Holocaust Memorial Day marks the anniversary of the liberation of Auschwitz-Birkenau, on 27 January 1945. The day remembers the millions of people who were persecuted and died in the Holocaust and in subsequent genocides in Cambodia, Rwanda, Bosnia and Darfur.
The theme set by the Holocaust Memorial Day Trust for this year’s commemorative activities is ‘Ordinary People’. Holocaust Memorial Day encourages us all to think about a day in the future free from genocide and persecution and asks us to consider the small steps that we can all take to work towards that.
Plymouth has the oldest Ashkenazi synagogue in the English-speaking world and the Jewish cemetery is one of the oldest in the UK. It stands as evidence of the deep roots the Jewish community has here. The Council has committed to making Holocaust Memorial Day a civic event each year and has organised this event in partnership with the Plymouth Centre for Faiths and Cultural Diversity. To mark the day, the Council will be lighting the Guildhall purple.

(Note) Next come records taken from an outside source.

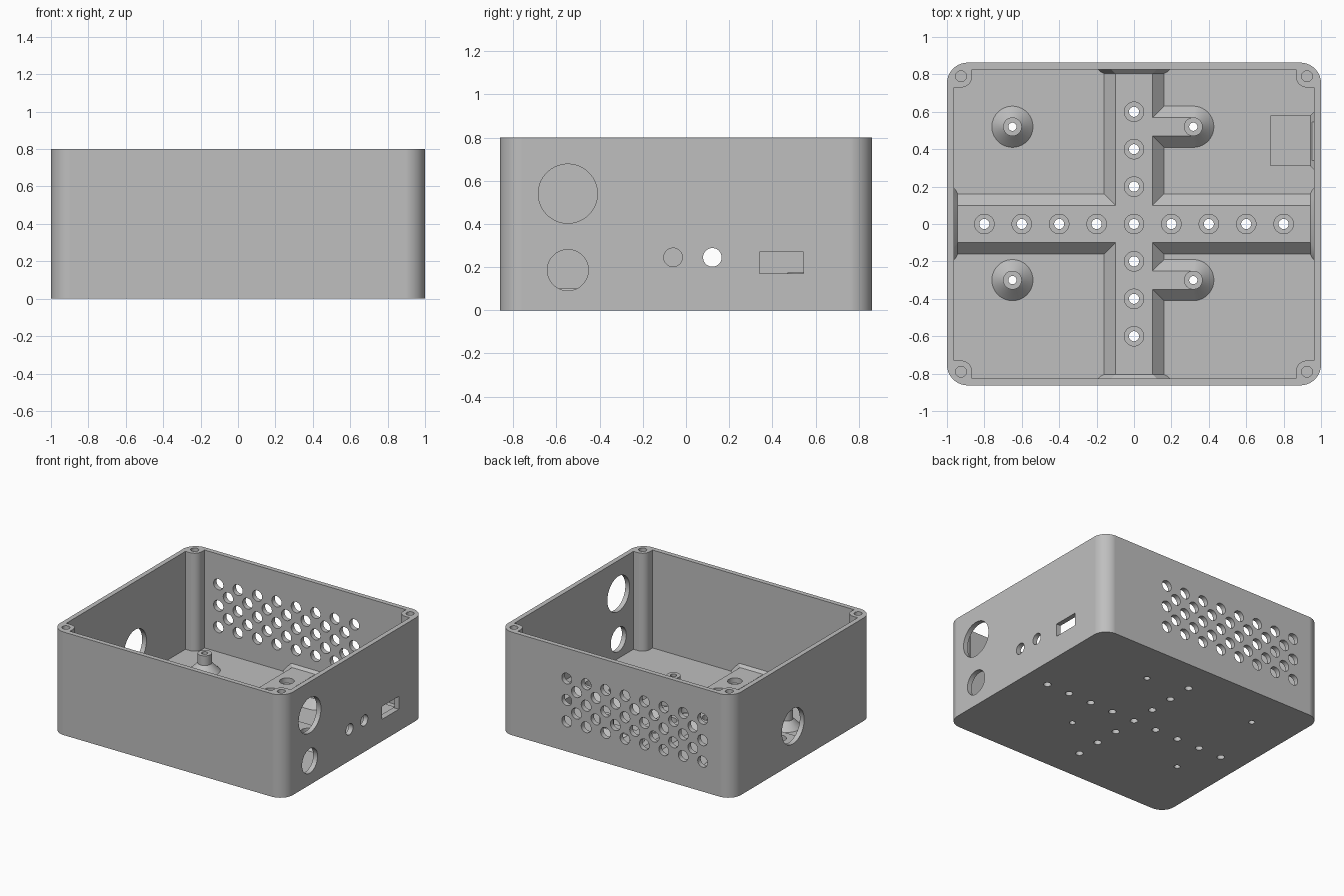
import bpy, bmesh, math

cube = bpy.data.objects.get("Cube")
if cube:
    bpy.data.objects.remove(cube, do_unlink=True)

HX, HY, HEIGHT = 1.0, 0.8625, 0.8
WALL = 0.0375
RIB_TOP = 0.1
POST_TOP = 0.175


def ring(x, y, z, r, axis=2, n=48):
    """Circle of points around the given axis."""
    pts = []
    for i in range(n):
        a = 2 * math.pi * (i + 0.5) / n
        p = [x, y, z]
        p[(axis + 1) % 3] += r * math.cos(a)
        p[(axis + 2) % 3] += r * math.sin(a)
        pts.append(tuple(p))
    return pts


def rod(x, y, z, r, axis, length):
    """Cylinder starting at a point and running along an axis."""
    end = [x, y, z]
    end[axis] += length
    return ring(x, y, z, r, axis) + ring(*end, r, axis)


def block(x0, x1, y0, y1, z0, z1):
    return [(x, y, z) for x in (x0, x1) for y in (y0, y1) for z in (z0, z1)]


def solid(name, hulls):
    """Object made of one convex solid per point list."""
    bm = bmesh.new()
    for pts in hulls:
        verts = [bm.verts.new(p) for p in pts]
        bmesh.ops.convex_hull(bm, input=verts)
    loose = [v for v in bm.verts if not v.link_faces]
    bmesh.ops.delete(bm, geom=loose, context='VERTS')
    bmesh.ops.dissolve_limit(bm, angle_limit=0.01, verts=bm.verts[:], edges=bm.edges[:])
    bmesh.ops.recalc_face_normals(bm, faces=bm.faces[:])
    mesh = bpy.data.meshes.new(name)
    bm.to_mesh(mesh)
    bm.free()
    obj = bpy.data.objects.new(name, mesh)
    bpy.context.collection.objects.link(obj)
    return obj


def activate(obj):
    bpy.ops.object.select_all(action='DESELECT')
    obj.select_set(True)
    bpy.context.view_layer.objects.active = obj


def cut(target, tool):
    """Subtract the tool from the target and discard the tool."""
    activate(target)
    mod = target.modifiers.new("cut", 'BOOLEAN')
    mod.operation = 'DIFFERENCE'
    mod.solver = 'EXACT'
    mod.object = tool
    bpy.ops.object.modifier_apply(modifier=mod.name)
    bpy.data.objects.remove(tool, do_unlink=True)


# Outer shell with rounded upright edges
R = 0.11
shell = []
for sx in (-1, 1):
    for sy in (-1, 1):
        shell += rod(sx * (HX - R), sy * (HY - R), 0, R, 2, HEIGHT)
enclosure = solid("enclosure", [shell])

# Hollow inside; everything standing in it is taken out of the hollow first
IX, IY = HX - WALL, HY - WALL
hollow = solid("hollow", [block(-IX, IX, -IY, IY, 0.04, 1.0)])
features = []

# Crossing floor ribs with sloped sides, flared where they meet the walls
def rib_section(t, grow, along_y):
    pts = []
    for s in (-1, 1):
        pts.append((t, s * (2 * RIB_TOP + grow), 0))
        pts.append((t, s * (RIB_TOP + grow), RIB_TOP + grow))
    return [(y, x, z) for x, y, z in pts] if along_y else pts


FLARE = 0.02
for along_y, inner in ((False, IX), (True, IY)):
    features.append(rib_section(-1.1, 0, along_y) + rib_section(1.1, 0, along_y))
    for s in (-1, 1):
        features.append(rib_section(s * (inner - FLARE), 0, along_y)
                        + rib_section(s * (inner + FLARE), 2 * FLARE, along_y))

# Connector shelf below the side slot
SHELF = 0.16
features.append(block(0.73, 1.1, 0.31, 0.58, 0, SHELF))
features.append(block(IX - FLARE, IX - FLARE, 0.31, 0.58, 0, SHELF)
                + block(IX + FLARE, IX + FLARE, 0.27, 0.62, 0, SHELF + 2 * FLARE))

# Board posts: free cones on one side, arms joined to the rib on the other
posts = [(x, y) for x in (-0.65, 0.317) for y in (-0.3, 0.52)]
for x, y in posts:
    foot = ring(x, y, 0, 0.15) + ring(x, y, RIB_TOP, 0.05)
    if x > 0:
        foot += ring(0, y, 0, 0.15) + ring(0, y, RIB_TOP, 0.05)
    features.append(foot)
    features.append(rod(x, y, 0, 0.05, 2, POST_TOP))

# Corner screw columns
corners = [(sx, sy) for sx in (-1, 1) for sy in (-1, 1)]
for sx, sy in corners:
    x, y = sx * 0.925, sy * 0.79
    features.append(rod(x, y, 0, 0.06, 2, 1.2)
                    + rod(x + sx * 0.2, y, 0, 0.06, 2, 1.2)
                    + rod(x, y + sy * 0.2, 0, 0.06, 2, 1.2))

for pts in features:
    cut(hollow, solid("feature", [pts]))
cut(enclosure, hollow)

# Counterbored mounting holes along the ribs
mounts = [(i * 0.2, 0) for i in range(-4, 5)]
mounts += [(0, i * 0.2) for i in range(-3, 4) if i]
cut(enclosure, solid("head_holes", [rod(x, y, 0.06, 0.052, 2, 0.08) for x, y in mounts]))

# Through holes in the floor, posts and corner columns
drills = [rod(x, y, -0.1, 0.027, 2, 0.4) for x, y in mounts]
drills += [rod(x, y, -0.1, 0.022, 2, 0.4) for x, y in posts]
drills += [rod(sx * 0.925, sy * 0.79, 0.4, 0.029, 2, 0.6) for sx, sy in corners]

# Connector openings in the two end walls
for y, z, r in ((-0.547, 0.54, 0.137), (-0.547, 0.186, 0.095),
                (-0.06, 0.245, 0.043), (0.122, 0.245, 0.043)):
    drills.append(rod(0.9, y, z, r, 0, 0.2))
drills.append(block(0.9, 1.1, 0.34, 0.545, 0.17, 0.27))
drills.append(rod(-1.1, 0.115, 0.29, 0.137, 0, 0.2))

# Staggered vent holes in the back wall
PITCH = 0.1667
for row in range(5):
    odd = row % 2
    for col in range(8 - odd):
        x = -0.746 + PITCH * (col + odd / 2)
        drills.append(rod(x, 0.75, 0.232 + row * PITCH / 2, 0.042, 1, 0.2))
cut(enclosure, solid("drills", drills))

# Plain grey plastic
grey = bpy.data.materials.new("grey_plastic")
grey.use_nodes = True
colour = (0.52, 0.52, 0.52, 1)
grey.diffuse_color = colour
grey.node_tree.nodes["Principled BSDF"].inputs["Base Color"].default_value = colour
enclosure.data.materials.clear()
enclosure.data.materials.append(grey)
for p in enclosure.data.polygons:
    p.material_index = 0

activate(enclosure)
bpy.ops.object.shade_smooth_by_angle(angle=math.radians(30))
weighted = enclosure.modifiers.new("even_shading", 'WEIGHTED_NORMAL')
weighted.keep_sharp = True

Councillor Sue Dann, Lord Mayor of Plymouth said: “The Council is committed to marking Holocaust Memorial Day as a civic event and promoting cohesion amongst communities.
“Holocaust Memorial Day provides an important space for us to think about the past and consider how and what we have learnt from history, as well as providing a time for reflection and remembrance. The memorial event at the Peace Garden which is open to the public, is an opportunity for local residents to learn and come together to better understand our differences and the role that as each one of us as ordinary people play in our communities .”
Arezoo Farahzad, Plymouth Centre for Faith and Cultural Diversity, said: “It is humbling and a privilege for the Centre to collaborate with the Council to remember the victims of genocide.
“My own family settled in Plymouth back in the 1970s as a result of the ongoing persecution of members of the Bahá’i Faith in Iran. My parents were also just ordinary people going about their daily lives. But overnight, life as they knew it changed forever.
“Friday’s event is not just an occasion to remember the victims, but the heroes who arose to defend and protect the oppressed. I hope as many people as possible can find time to join us on the Hoe at 11am.”